How to complete this task:
In the records below, the lines from the one containing "plate.rotation_euler.x = math.pi / 2" through the last are to be reproduced exactly and alone.

Stored dataset items:
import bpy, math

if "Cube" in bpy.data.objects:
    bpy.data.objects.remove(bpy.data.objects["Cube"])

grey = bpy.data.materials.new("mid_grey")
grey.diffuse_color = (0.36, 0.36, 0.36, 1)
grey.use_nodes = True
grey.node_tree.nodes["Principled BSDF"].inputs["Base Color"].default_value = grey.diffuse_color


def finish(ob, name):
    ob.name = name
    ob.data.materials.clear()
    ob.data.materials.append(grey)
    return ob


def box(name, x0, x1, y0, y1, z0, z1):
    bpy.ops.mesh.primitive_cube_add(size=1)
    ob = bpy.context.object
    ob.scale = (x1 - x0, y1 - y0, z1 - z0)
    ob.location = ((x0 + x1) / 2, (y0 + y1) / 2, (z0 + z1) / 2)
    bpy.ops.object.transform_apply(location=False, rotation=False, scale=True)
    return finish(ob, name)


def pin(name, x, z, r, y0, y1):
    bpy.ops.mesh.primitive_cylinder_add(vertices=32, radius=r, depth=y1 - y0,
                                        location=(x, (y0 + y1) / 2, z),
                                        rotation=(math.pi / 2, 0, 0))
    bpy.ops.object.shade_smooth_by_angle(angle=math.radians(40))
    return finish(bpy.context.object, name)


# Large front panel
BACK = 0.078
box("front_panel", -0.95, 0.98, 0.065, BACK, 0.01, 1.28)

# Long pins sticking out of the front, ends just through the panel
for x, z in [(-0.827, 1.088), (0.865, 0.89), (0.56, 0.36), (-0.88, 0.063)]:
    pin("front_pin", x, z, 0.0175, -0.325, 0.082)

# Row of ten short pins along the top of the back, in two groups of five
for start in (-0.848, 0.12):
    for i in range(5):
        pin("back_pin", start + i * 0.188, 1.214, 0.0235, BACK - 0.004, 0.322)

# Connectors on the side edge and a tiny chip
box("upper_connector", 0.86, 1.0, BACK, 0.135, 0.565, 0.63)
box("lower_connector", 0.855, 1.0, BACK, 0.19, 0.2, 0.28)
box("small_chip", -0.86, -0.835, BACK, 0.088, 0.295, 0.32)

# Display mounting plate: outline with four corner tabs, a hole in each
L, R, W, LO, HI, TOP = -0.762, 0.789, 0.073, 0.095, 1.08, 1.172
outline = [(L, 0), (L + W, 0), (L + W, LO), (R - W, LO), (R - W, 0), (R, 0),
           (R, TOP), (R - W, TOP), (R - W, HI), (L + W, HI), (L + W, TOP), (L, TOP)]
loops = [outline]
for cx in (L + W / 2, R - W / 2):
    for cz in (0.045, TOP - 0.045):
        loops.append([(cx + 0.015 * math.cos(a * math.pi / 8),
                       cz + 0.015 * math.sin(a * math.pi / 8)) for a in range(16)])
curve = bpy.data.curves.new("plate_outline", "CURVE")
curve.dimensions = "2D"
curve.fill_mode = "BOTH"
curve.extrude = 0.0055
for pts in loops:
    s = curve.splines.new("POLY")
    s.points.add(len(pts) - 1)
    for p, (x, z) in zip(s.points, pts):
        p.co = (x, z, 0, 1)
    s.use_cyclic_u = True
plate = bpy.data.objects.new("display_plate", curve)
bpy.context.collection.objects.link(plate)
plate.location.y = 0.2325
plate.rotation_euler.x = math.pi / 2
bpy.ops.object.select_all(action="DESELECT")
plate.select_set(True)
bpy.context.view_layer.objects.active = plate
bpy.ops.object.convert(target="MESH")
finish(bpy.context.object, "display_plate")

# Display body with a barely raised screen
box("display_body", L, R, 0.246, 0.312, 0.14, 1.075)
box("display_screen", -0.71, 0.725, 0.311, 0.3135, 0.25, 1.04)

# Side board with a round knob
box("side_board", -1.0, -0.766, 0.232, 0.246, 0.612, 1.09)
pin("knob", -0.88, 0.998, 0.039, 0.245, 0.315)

Written answer:
plate.rotation_euler.x = math.pi / 2
bpy.ops.object.select_all(action="DESELECT")
plate.select_set(True)
bpy.context.view_layer.objects.active = plate
bpy.ops.object.convert(target="MESH")
finish(bpy.context.object, "display_plate")

# Display body with a barely raised screen
box("display_body", L, R, 0.246, 0.312, 0.14, 1.075)
box("display_screen", -0.71, 0.725, 0.311, 0.3135, 0.25, 1.04)

# Side board with a round knob
box("side_board", -1.0, -0.766, 0.232, 0.246, 0.612, 1.09)
pin("knob", -0.88, 0.998, 0.039, 0.245, 0.315)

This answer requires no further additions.